— DATA FOR PROCESSING —
......

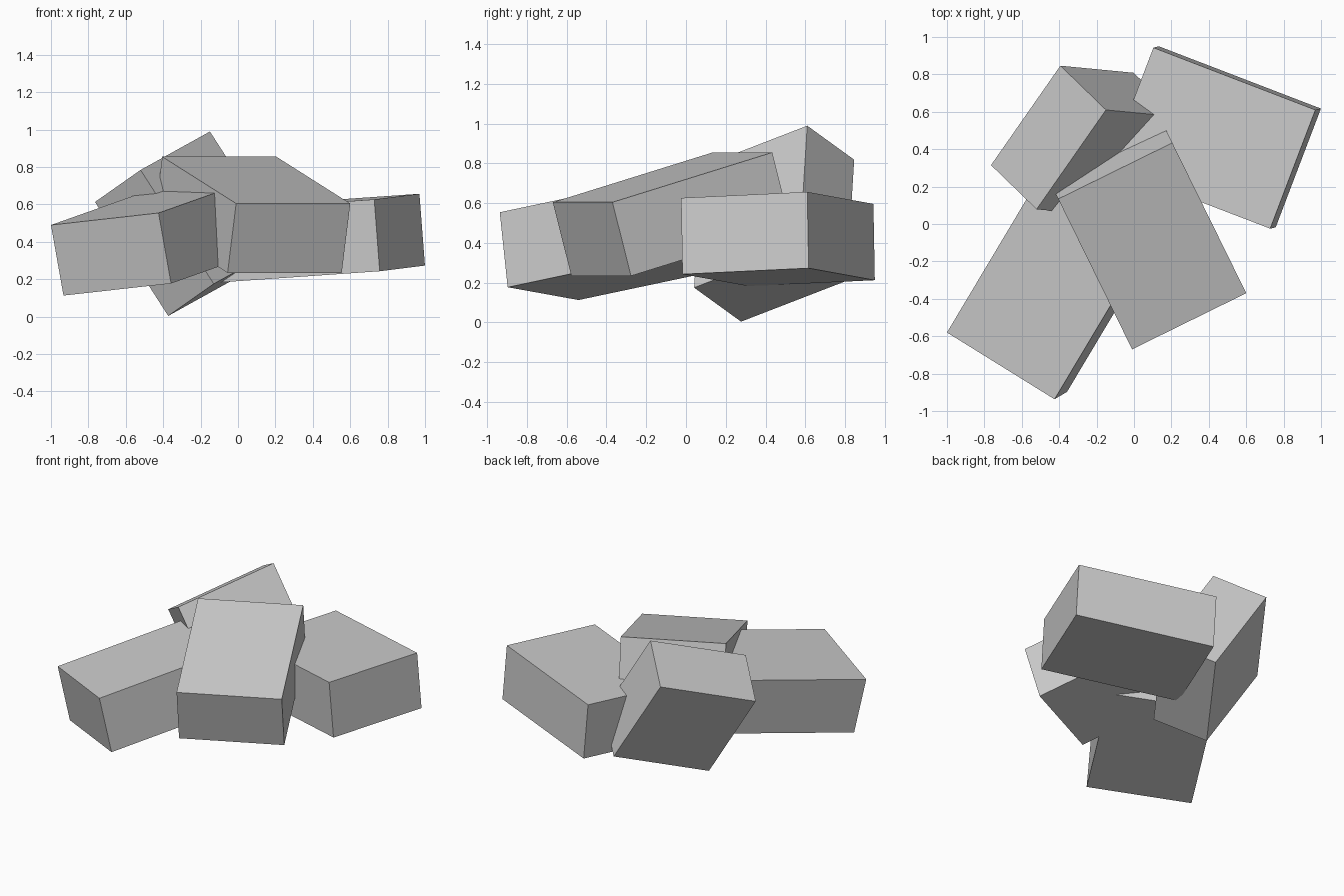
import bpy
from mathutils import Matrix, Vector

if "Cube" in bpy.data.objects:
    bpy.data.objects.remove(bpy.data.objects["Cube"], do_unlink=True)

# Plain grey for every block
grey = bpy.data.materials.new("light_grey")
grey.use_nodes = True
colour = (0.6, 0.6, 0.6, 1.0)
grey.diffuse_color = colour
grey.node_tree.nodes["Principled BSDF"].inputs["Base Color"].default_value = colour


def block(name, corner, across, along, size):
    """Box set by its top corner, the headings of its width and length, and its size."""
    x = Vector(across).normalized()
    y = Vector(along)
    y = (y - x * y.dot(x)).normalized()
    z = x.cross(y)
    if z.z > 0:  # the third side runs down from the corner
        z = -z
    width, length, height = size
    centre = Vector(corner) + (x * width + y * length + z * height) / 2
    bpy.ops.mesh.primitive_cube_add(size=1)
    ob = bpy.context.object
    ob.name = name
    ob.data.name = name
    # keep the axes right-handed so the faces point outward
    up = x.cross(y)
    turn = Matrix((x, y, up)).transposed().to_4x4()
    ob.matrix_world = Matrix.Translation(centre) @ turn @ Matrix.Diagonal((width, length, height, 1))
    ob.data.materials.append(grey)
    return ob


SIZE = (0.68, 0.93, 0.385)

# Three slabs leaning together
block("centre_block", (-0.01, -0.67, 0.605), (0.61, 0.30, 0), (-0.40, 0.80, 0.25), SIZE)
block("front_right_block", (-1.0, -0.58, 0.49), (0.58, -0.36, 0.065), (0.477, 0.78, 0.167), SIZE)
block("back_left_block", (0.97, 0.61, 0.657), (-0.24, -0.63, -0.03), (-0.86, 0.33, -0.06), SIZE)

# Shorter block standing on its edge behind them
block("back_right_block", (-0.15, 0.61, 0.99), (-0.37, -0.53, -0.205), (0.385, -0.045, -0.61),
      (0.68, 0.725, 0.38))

......

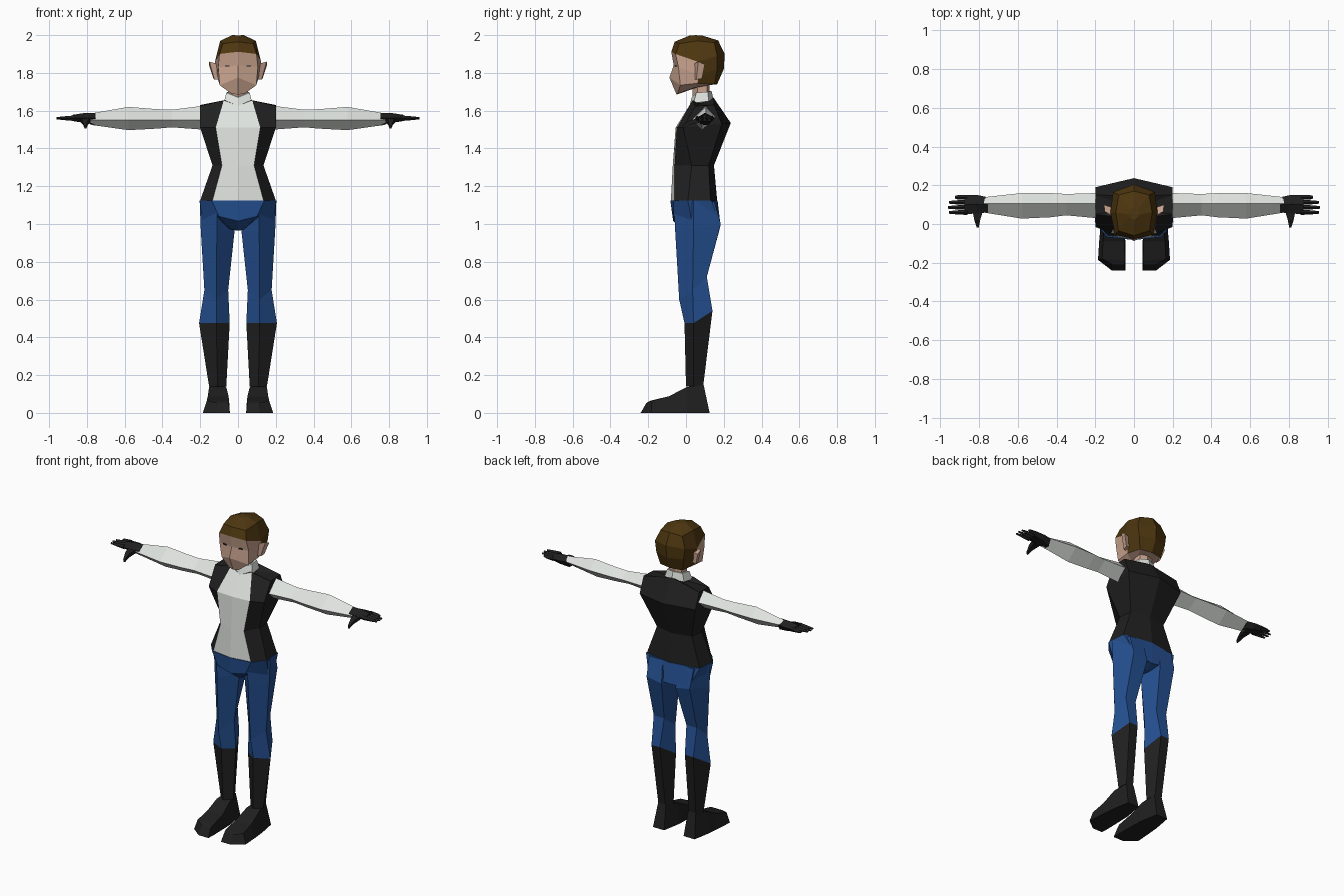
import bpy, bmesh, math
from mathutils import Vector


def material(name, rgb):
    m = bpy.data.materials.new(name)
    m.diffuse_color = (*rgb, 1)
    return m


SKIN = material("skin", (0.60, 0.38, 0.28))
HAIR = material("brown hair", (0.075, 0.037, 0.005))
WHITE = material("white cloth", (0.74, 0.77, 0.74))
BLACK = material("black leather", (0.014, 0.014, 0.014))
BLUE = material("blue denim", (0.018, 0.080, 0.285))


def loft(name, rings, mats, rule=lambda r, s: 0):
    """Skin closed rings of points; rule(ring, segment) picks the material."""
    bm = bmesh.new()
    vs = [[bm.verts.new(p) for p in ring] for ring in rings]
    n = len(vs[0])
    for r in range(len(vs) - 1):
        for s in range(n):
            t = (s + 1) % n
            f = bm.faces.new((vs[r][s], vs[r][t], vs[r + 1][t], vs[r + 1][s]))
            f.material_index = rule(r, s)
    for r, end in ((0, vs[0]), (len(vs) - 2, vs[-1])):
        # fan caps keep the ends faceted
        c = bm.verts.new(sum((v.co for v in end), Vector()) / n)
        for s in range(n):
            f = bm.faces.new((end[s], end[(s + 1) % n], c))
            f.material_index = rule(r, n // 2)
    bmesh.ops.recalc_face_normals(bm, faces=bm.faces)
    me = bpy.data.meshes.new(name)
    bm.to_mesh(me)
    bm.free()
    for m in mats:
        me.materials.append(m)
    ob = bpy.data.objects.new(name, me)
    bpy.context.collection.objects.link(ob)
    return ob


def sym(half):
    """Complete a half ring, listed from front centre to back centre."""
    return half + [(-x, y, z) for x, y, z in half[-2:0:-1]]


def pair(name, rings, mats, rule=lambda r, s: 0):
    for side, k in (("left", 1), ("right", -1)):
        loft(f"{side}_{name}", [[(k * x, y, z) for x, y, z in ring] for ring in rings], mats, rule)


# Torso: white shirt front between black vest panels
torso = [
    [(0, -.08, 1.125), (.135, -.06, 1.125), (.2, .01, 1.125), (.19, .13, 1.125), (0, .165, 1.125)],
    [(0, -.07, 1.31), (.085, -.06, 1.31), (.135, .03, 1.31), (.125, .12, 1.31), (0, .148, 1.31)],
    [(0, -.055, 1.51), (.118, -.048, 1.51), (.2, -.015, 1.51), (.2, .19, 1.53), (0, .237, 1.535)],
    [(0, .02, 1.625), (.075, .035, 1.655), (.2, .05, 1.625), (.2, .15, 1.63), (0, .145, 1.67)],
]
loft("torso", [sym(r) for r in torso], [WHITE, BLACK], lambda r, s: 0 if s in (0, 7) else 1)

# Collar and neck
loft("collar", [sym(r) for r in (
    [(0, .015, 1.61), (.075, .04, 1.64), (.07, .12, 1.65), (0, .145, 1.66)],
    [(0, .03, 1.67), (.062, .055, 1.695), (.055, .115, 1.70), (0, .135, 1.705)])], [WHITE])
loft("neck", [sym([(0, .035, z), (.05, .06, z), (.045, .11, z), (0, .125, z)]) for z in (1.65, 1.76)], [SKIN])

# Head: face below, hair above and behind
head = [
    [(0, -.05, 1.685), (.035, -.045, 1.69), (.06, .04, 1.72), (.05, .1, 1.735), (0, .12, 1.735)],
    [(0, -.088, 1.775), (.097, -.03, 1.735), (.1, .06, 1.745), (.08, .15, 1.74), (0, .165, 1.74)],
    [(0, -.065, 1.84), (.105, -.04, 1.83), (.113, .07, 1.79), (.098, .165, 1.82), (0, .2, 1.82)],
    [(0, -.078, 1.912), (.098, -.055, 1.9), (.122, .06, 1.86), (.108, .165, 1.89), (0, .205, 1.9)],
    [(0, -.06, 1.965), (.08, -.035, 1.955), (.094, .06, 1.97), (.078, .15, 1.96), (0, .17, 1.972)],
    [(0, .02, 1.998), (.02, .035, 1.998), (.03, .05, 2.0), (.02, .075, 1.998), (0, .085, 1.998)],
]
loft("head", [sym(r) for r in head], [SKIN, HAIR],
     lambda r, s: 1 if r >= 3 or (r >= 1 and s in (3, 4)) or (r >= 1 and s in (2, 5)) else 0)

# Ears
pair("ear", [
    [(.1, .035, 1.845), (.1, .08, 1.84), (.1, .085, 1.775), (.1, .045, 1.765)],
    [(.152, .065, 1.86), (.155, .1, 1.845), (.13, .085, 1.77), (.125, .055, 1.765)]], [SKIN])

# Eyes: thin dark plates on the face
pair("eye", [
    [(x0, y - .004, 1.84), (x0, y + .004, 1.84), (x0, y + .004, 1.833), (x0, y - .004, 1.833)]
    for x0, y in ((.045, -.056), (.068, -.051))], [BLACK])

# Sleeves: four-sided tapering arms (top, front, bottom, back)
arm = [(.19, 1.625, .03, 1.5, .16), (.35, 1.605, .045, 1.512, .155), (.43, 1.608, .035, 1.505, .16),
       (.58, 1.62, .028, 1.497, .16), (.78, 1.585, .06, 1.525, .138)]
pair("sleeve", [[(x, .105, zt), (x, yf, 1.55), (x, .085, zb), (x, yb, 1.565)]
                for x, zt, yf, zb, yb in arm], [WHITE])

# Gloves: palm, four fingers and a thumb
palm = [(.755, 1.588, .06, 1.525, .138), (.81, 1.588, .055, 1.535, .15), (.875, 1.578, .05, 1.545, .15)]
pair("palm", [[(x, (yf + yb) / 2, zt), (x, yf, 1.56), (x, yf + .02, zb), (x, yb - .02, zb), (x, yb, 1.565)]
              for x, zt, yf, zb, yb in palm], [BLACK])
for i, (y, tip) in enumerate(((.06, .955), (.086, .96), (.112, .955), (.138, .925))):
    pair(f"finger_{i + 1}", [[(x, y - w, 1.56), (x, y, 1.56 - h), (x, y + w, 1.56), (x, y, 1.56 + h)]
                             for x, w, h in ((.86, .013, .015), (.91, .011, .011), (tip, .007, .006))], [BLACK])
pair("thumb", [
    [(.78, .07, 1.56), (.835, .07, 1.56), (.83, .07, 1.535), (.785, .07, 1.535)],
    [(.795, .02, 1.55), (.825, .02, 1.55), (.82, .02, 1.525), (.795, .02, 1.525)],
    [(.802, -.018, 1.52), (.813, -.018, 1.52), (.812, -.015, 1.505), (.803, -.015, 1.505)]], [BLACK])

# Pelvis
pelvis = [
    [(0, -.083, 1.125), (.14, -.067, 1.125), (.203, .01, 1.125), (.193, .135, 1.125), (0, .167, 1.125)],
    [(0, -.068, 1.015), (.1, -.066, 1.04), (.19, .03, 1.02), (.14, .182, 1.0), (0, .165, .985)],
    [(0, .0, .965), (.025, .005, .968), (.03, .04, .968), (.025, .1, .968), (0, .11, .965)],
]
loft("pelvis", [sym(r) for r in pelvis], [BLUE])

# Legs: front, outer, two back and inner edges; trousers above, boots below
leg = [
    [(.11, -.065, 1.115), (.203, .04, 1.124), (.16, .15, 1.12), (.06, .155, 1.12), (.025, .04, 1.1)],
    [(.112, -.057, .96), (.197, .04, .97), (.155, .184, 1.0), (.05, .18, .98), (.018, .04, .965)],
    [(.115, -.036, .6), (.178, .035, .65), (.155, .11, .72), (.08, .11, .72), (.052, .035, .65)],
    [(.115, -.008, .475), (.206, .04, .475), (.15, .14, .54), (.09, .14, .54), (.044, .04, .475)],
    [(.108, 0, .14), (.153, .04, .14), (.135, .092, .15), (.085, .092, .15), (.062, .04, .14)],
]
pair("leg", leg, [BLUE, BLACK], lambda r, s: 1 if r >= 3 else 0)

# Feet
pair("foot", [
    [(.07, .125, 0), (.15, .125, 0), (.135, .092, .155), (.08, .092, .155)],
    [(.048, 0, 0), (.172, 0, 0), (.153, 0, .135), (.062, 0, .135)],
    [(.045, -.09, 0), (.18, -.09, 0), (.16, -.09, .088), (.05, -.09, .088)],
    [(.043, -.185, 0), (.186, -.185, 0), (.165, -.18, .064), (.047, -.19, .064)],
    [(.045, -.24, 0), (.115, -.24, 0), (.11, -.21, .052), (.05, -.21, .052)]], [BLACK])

......

— TASK REQUIREMENTS —
In the data above, retype exactly and only the lines between the one holding "(0.014, 0.014, 0.014))" and the one holding "bm = bmesh.new()", inclusive.

— TASK ANSWER —
BLACK = material("black leather", (0.014, 0.014, 0.014))
BLUE = material("blue denim", (0.018, 0.080, 0.285))


def loft(name, rings, mats, rule=lambda r, s: 0):
    """Skin closed rings of points; rule(ring, segment) picks the material."""
    bm = bmesh.new()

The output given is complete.